We may share medical records with health professionals who are involved in providing you with care and treatment (e.g. a Private Consultant if you are being referred). This is on a need to know basis and event by event.
We do not share records with national databases or the Summary Care Record.
We do not use your information for research or marketing purposes.
We do not store payment / credit card information when you have made payments – transaction history is kept for tracking purposes (and for refunds etc if required) but these are held by our payment provider, Sum Up.
We do share information when the law requires us to do, for instance when we are inspected by a body with statutory powers, reporting certain infectious illnesses under the law or for safeguarding vulnerable people when required to do so.
We do share information when requested to do so by a Court Order.
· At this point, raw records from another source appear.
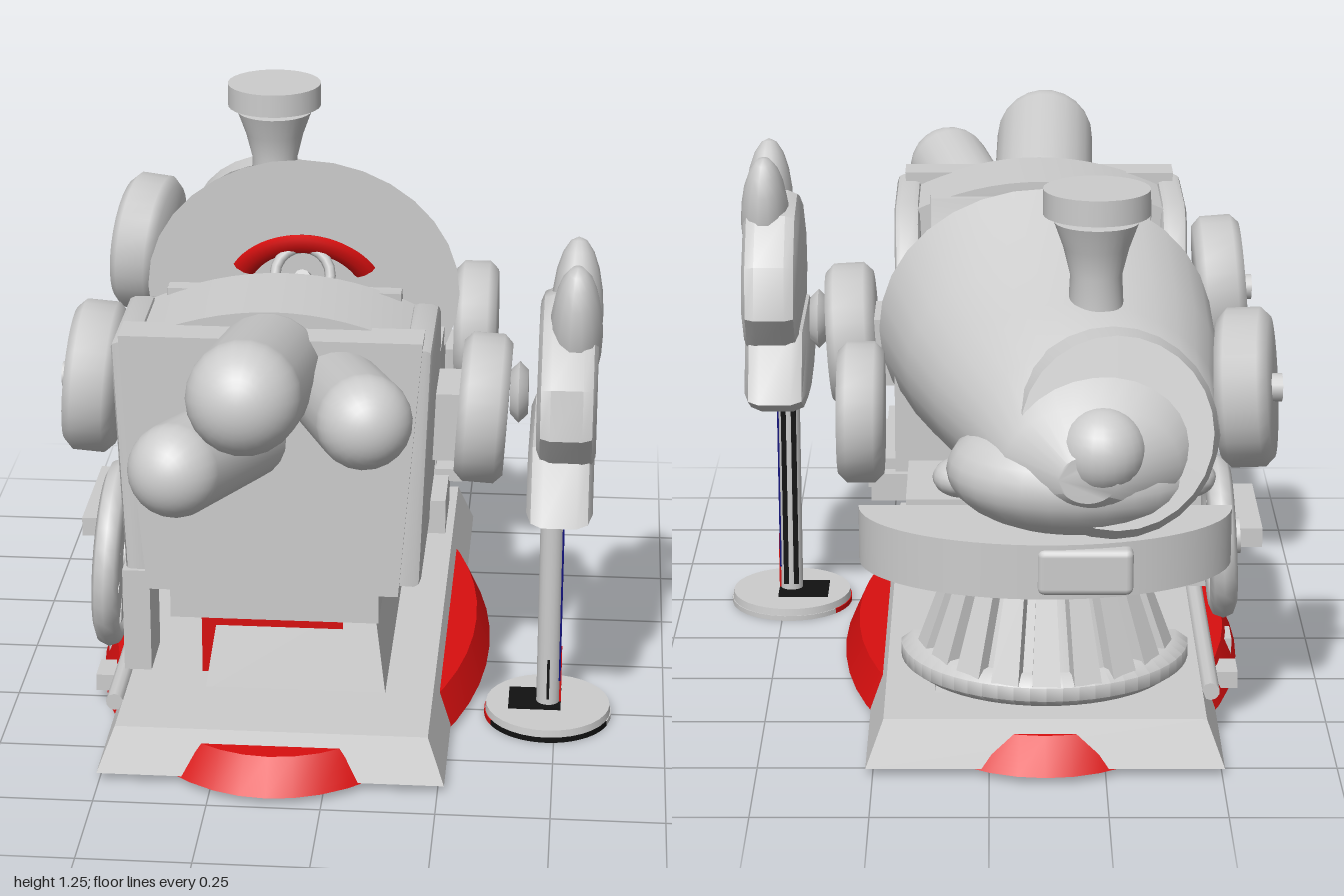
import * as THREE from 'three';
import { toCreasedNormals } from 'three/addons/utils/BufferGeometryUtils.js';
import { RoundedBoxGeometry } from 'three/addons/geometries/RoundedBoxGeometry.js';

const CX = -0.12; // centre line of the ride
const mat = (name, color) => {
  const m = new THREE.MeshStandardMaterial({ color, side: THREE.DoubleSide });
  m.name = name;
  return m;
};

export function createModel() {
  const grey = mat('light grey', 0xcccccc), red = mat('red', 0xd80f0f);
  const blue = mat('blue', 0x10107c), black = mat('black', 0x111111);
  const model = new THREE.Group();

  const add = (name, geo, m, pos = [0, 0, 0], rot = [0, 0, 0], parent = model) => {
    const mesh = new THREE.Mesh(geo, m);
    mesh.name = name;
    mesh.position.set(...pos);
    mesh.rotation.set(...rot);
    parent.add(mesh);
    return mesh;
  };
  const box = (name, w, h, d, pos, m = grey, rot) => add(name, new THREE.BoxGeometry(w, h, d), m, pos, rot);

  // box whose top is scaled in x and z
  const taper = (w, h, d, sx, sz) => {
    const g = new THREE.BoxGeometry(w, h, d), p = g.attributes.position;
    for (let i = 0; i < p.count; i++) if (p.getY(i) > 0) p.setXYZ(i, p.getX(i) * sx, p.getY(i), p.getZ(i) * sz);
    g.computeVertexNormals();
    return g;
  };

  // elliptical stations [z, cx, cy, rx, ry] running towards -z
  const loft = (st, n = 32) => {
    const pos = [], idx = [];
    for (const [z, cx, cy, rx, ry] of st) for (let i = 0; i < n; i++) {
      const a = i / n * Math.PI * 2;
      pos.push(cx + rx * Math.cos(a), cy + ry * Math.sin(a), z);
    }
    for (let s = 0; s < st.length - 1; s++) for (let i = 0; i < n; i++) {
      const a = s * n + i, b = s * n + (i + 1) % n;
      idx.push(a, a + n, b, b, a + n, b + n);
    }
    const last = (st.length - 1) * n;
    for (let i = 1; i < n - 1; i++) idx.push(0, i, i + 1, last, last + i + 1, last + i);
    const g = new THREE.BufferGeometry();
    g.setAttribute('position', new THREE.Float32BufferAttribute(pos, 3));
    g.setIndex(idx);
    return toCreasedNormals(g, 0.7);
  };

  // side profile of [z, y] points given thickness in x
  const sidePlate = (pts, thick, bevel) => {
    const g = new THREE.ExtrudeGeometry(new THREE.Shape(pts.map(p => new THREE.Vector2(...p))), {
      depth: thick - 2 * bevel, bevelSize: bevel, bevelThickness: bevel, bevelOffset: -bevel, bevelSegments: 2,
    });
    return toCreasedNormals(g.translate(0, 0, -thick / 2 + bevel).rotateY(-Math.PI / 2), 0.6);
  };

  const lathe = (pts, start = 0, sweep = Math.PI * 2) =>
    toCreasedNormals(new THREE.LatheGeometry(pts.map(p => new THREE.Vector2(...p)), 28, start, sweep), 0.9);

  // thick rounded disc with its axis along x
  const disc = (name, r, w, pos, rot) => {
    const b = 0.02, h = w / 2;
    add(name, lathe([[0, -h], [r - b, -h], [r, -h + b], [r, h - b], [r - b, h], [0, h]]).rotateZ(-Math.PI / 2), grey, pos, rot);
  };

  // ---- Base: a tapered slab with an oval red skirt showing at its sides ----
  add('base', taper(0.77, 0.1, 1.46, 0.9, 0.95), grey, [CX, 0.07, -0.07]);
  add('ovalSkirt', toCreasedNormals(new THREE.CylinderGeometry(0.93, 1, 0.073, 48).scale(0.457, 1, 0.79), 0.6), red, [CX, 0.0535, -0.05]);
  add('plinth', taper(0.41, 0.23, 1.04, 0.83, 0.88), grey, [-0.085, 0.225, -0.1]);
  box('plinthCore', 0.32, 0.205, 0.92, [-0.14, 0.2425, -0.08], red);
  // rail and brackets on one side of the base
  add('baseRail', new THREE.CylinderGeometry(0.02, 0.02, 1.1, 10).rotateX(Math.PI / 2), grey, [-0.485, 0.115, -0.05]);
  for (let i = 0; i < 4; i++) box('baseBracket', 0.08, 0.04, 0.08, [-0.52, 0.055, -0.35 + i * 0.2]);

  // ---- Undercarriage ----
  box('chassis', 0.46, 0.15, 1.15, [CX, 0.42, -0.05]);
  box('floor', 0.6, 0.1, 1.0, [CX, 0.5, -0.07]);
  box('rearBracket', 0.06, 0.24, 0.14, [-0.42, 0.35, 0.49]);
  for (const s of [-1, 1]) {
    box('runningBoard', 0.1, 0.03, 0.4, [CX + s * 0.34, 0.51, -0.13]);
    box('runningBoardHanger', 0.09, 0.1, 0.05, [CX + s * 0.34, 0.5, -0.27]);
    box('sideStep', 0.1, 0.08, 0.2, [CX + s * 0.31, 0.47, 0.12]);
  }
  for (const [y, x, w] of [[0.25, -0.42, 0.16], [0.345, -0.53, 0.18], [0.44, -0.44, 0.14]]) box('boardingStep', w, 0.045, 0.31, [x, y, -0.095]);

  // ---- Half-round cow catcher and bumper ----
  const half = [Math.PI / 2, Math.PI];
  add('catcher', lathe([[0.26, 0.24], [0.185, 0.44]], ...half), grey, [CX, 0, -0.62]);
  box('catcherBack', 0.44, 0.22, 0.01, [CX, 0.34, -0.62]);
  for (let i = 0; i < 9; i++) {
    const a = Math.PI * (0.1 + i * 0.1);
    const rib = add('catcherRib', taper(0.06, 0.2, 0.03, 0.7, 1), grey, [CX + Math.cos(a) * 0.235, 0.34, -0.62 - Math.sin(a) * 0.235]);
    rib.rotation.set(-0.36, Math.PI / 2 + a, 0, 'YXZ');
  }
  add('catcherFoot', lathe([[0, 0.2], [0.26, 0.2], [0.285, 0.22], [0.285, 0.25], [0.26, 0.27], [0, 0.27]], ...half).scale(1.09, 1, 1), grey, [CX, 0, -0.62]);
  add('bumper', new THREE.CylinderGeometry(1, 1, 0.12, 32, 1, false, ...half).scale(0.4, 1, 0.25), grey, [CX, 0.495, -0.62]);
  add('bumperBlock', new RoundedBoxGeometry(0.2, 0.1, 0.06, 2, 0.015), grey, [-0.2, 0.495, -0.85]);

  // ---- Boiler, turned slightly to one side ----
  add('boiler', loft([
    [-0.25, -0.125, 0.84, 0.37, 0.32], [-0.45, -0.16, 0.805, 0.34, 0.255], [-0.62, -0.185, 0.785, 0.3, 0.22],
    [-0.78, -0.22, 0.765, 0.26, 0.19], [-0.9, -0.21, 0.74, 0.18, 0.13], [-0.98, -0.2, 0.735, 0.06, 0.05],
  ]), grey);
  add('boilerLip', new THREE.SphereGeometry(1, 28, 16).scale(0.27, 0.13, 0.2), grey, [-0.18, 0.69, -0.77]);
  add('nosePlate', new THREE.CylinderGeometry(0.2, 0.22, 0.07, 28).rotateX(-Math.PI / 2), grey, [-0.26, 0.79, -0.84], [0.3, 0.08, 0]);
  add('nose', new THREE.SphereGeometry(0.09, 24, 16), grey, [-0.23, 0.775, -0.91]);
  for (const x of [-0.42, 0.06]) add('cheek', new THREE.SphereGeometry(0.06, 16, 12).scale(1, 0.7, 1), grey, [x, 0.64, -0.68]);

  // ---- Chimney ----
  add('chimney', lathe([[0.06, 0.96], [0.055, 1.06], [0.07, 1.12], [0.09, 1.175], [0, 1.18]]), grey, [-0.225, 0, -0.59]);
  add('chimneyCap', new THREE.CylinderGeometry(0.113, 0.113, 0.055, 28), grey, [-0.225, 1.218, -0.59]);

  // ---- Dashboard ----
  add('dashArc', new THREE.TorusGeometry(0.165, 0.028, 8, 20, 2.1).rotateZ(Math.PI / 2 - 1.05).scale(1, 1, 0.5), red, [-0.12, 0.82, -0.26], [0.4, 0, 0]);
  add('steeringWheel', new THREE.TorusGeometry(0.065, 0.013, 8, 20), grey, [-0.12, 0.9, -0.18], [-0.4, 0, 0]);
  add('steeringColumn', new THREE.CylinderGeometry(0.02, 0.02, 0.1, 10).rotateX(Math.PI / 2), grey, [-0.12, 0.88, -0.21], [-0.4, 0, 0]);

  // ---- Open cab and seat ----
  const arch = new THREE.Shape();
  arch.moveTo(-0.27, 0.43).lineTo(0.27, 0.43).lineTo(0.31, 0.98).quadraticCurveTo(0, 1.13, -0.31, 0.98);
  add('cabBack', toCreasedNormals(new THREE.ExtrudeGeometry(arch, { depth: 0.25, bevelEnabled: false, curveSegments: 16 }), 0.6), grey, [CX, 0, 0.24]);
  add('cabRearPanel', taper(0.55, 0.59, 0.09, 1.18, 1), grey, [CX, 0.725, 0.52]);
  for (const s of [-1, 1]) {
    add('cabSide', sidePlate([
      [0.55, 0.45], [0.55, 1.0], [0.26, 1.0], [0.18, 0.97], [0.1, 0.89], [0.04, 0.8], [-0.04, 0.75], [-0.04, 0.45],
    ], 0.06, 0.015), grey, [CX + s * 0.275, 0, 0], [0, 0, -s * 0.04]);
    box('tubSide', 0.16, 0.24, 0.36, [CX + s * 0.25, 0.635, -0.13]);
  }
  add('seat', sidePlate([
    [0.26, 0.53], [0.26, 1.02], [0.22, 1.02], [0.19, 0.85], [0.14, 0.73], [0.06, 0.67], [-0.06, 0.64], [-0.28, 0.62], [-0.28, 0.53],
  ], 0.52, 0.005), grey, [CX, 0, 0]);

  // ---- Rear plumes ----
  const plume = (a, b, r) => {
    const A = new THREE.Vector3(...a), B = new THREE.Vector3(...b), dir = B.clone().sub(A);
    const mesh = add('rearPlume', new THREE.CapsuleGeometry(r, dir.length(), 10, 22), grey, A.clone().add(B).multiplyScalar(0.5).toArray());
    mesh.quaternion.setFromUnitVectors(new THREE.Vector3(0, 1, 0), dir.normalize());
  };
  plume([-0.13, 0.94, 0.53], [-0.14, 1.015, 0.88], 0.12);
  plume([0.02, 0.89, 0.53], [0.1, 0.95, 0.83], 0.1);
  plume([-0.18, 0.79, 0.53], [-0.29, 0.83, 0.83], 0.1);

  // ---- Side discs ----
  disc('frontDisc', 0.155, 0.1, [0.28, 0.7, -0.42]);
  disc('rearDisc', 0.17, 0.11, [0.32, 0.71, 0.14], [0, 0, -0.06]);
  disc('rearDiscHub', 0.07, 0.04, [0.4, 0.75, 0.14]);
  box('rearDiscMount', 0.12, 0.16, 0.16, [0.22, 0.69, 0.14]);
  for (const [y, z, turn] of [[0.82, -0.62, 0.15], [0.8, 0.24, 0]]) {
    disc('sideDisc', 0.17, 0.11, [-0.545, y, z], [0, -turn, -0.08]);
    add('sideDiscHub', new THREE.CylinderGeometry(0.03, 0.03, 0.04, 14).rotateZ(Math.PI / 2), grey, [-0.6, y, z]);
  }

  // ---- Spoked wheels ----
  const wheel = (r, y, z) => {
    const g = new THREE.Group();
    g.name = 'spokedWheel';
    g.position.set(-0.505, y, z);
    g.rotation.z = -0.05;
    model.add(g);
    add('rim', new THREE.TorusGeometry(r - 0.03, 0.03, 8, 28).rotateY(Math.PI / 2), grey, [0, 0, 0], [0, 0, 0], g);
    add('web', new THREE.CylinderGeometry(r - 0.03, r - 0.03, 0.016, 28).rotateZ(Math.PI / 2), grey, [0, 0, 0], [0, 0, 0], g);
    for (let i = 0; i < 8; i++) {
      const a = i * Math.PI / 4, h = r / 2;
      add('spoke', taper(0.04, r - 0.04, 0.05, 1, 2), grey, [0, Math.cos(a) * h, Math.sin(a) * h], [a, 0, 0], g);
    }
    add('axle', new THREE.CylinderGeometry(0.04, 0.04, 0.09, 14).rotateZ(Math.PI / 2), grey, [0, 0, 0], [0, 0, 0], g);
  };
  wheel(0.215, 0.385, 0.28);
  wheel(0.18, 0.43, -0.47);

  // ---- Standing post ----
  const px = 0.483, pz = 0.255;
  add('postFoot', new THREE.CylinderGeometry(0.142, 0.145, 0.026, 32), grey, [px, 0.016, pz]);
  for (const [m, start, sweep] of [[black, 0, 1.2], [grey, 1.2, 2.8], [red, 4, 1.2], [black, 5.2, 1.0832]])
    add('postFootSole', new THREE.CylinderGeometry(0.146, 0.146, 0.012, 12, 1, false, start, sweep), m, [px, 0.006, pz]);
  box('postCollar', 0.12, 0.008, 0.1, [px - 0.03, 0.031, pz - 0.01], black);
  add('post', new THREE.CylinderGeometry(0.027, 0.027, 0.5, 18), grey, [px, 0.28, pz]);
  box('postStripe', 0.006, 0.42, 0.024, [px + 0.025, 0.3, pz], blue);
  box('postStripeFoot', 0.006, 0.14, 0.014, [px + 0.027, 0.1, pz], red);
  for (const s of [-1, 1]) box('postBackStripe', 0.012, 0.46, 0.006, [px + s * 0.012, 0.28, pz - 0.024], black);
  box('postFrontStripe', 0.006, 0.1, 0.006, [px, 0.1, pz + 0.026], black);

  // ---- Post top: flared bell, faceted middle and two upright lobes ----
  add('topBell', sidePlate([[0.51, 0.58], [0.39, 0.53], [0.26, 0.515], [0.11, 0.53], [0, 0.58], [0.09, 0.74], [0.42, 0.74]], 0.145, 0.035), grey, [0.5, 0, 0]);
  add('topMiddle', sidePlate([[0.42, 0.68], [0.5, 0.78], [0.48, 0.89], [0.36, 1.0], [0.26, 1.03], [0.13, 1.0], [0.04, 0.9], [0.01, 0.78], [0.09, 0.68]], 0.13, 0.03), grey, [0.51, 0, 0]);
  for (const [z, tilt] of [[0.33, 0.25], [0.2, -0.25]])
    add('topLobe', new THREE.SphereGeometry(1, 14, 10).scale(0.058, 0.17, 0.085), grey, [0.525, 0.965, z], [tilt, 0, 0]);

  return model;
}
In some circumstances as above we may be required by law to release your details to statutory or other official bodies, for example if a court order is presented, or in the case of public health issues. In other circumstances you may be required to give written consent before information is released – such as for medical reports for insurance, solicitors etc. To ensure your privacy, we will not disclose information over the telephone or fax unless we are sure that we are talking to you. Information will not be disclosed to family, friends, or spouses unless we have prior written consent, and we do not leave messages with others.
You have a right to see your records if you wish. Please ask at us if you would like further details and our patient information leaflet. An appointment will be required. In some circumstances a fee may be payable but such charges are only made according to the prevailing legal framework and in many / most instances there is no fee.
If you do not agree for personal data to be held in this way please discuss this with one of the Partners. However, this may limit the treatment we can provide to you.
The practice has other resources providing more detailed privacy information / privacy notices. Please ask us should you wish to have this information.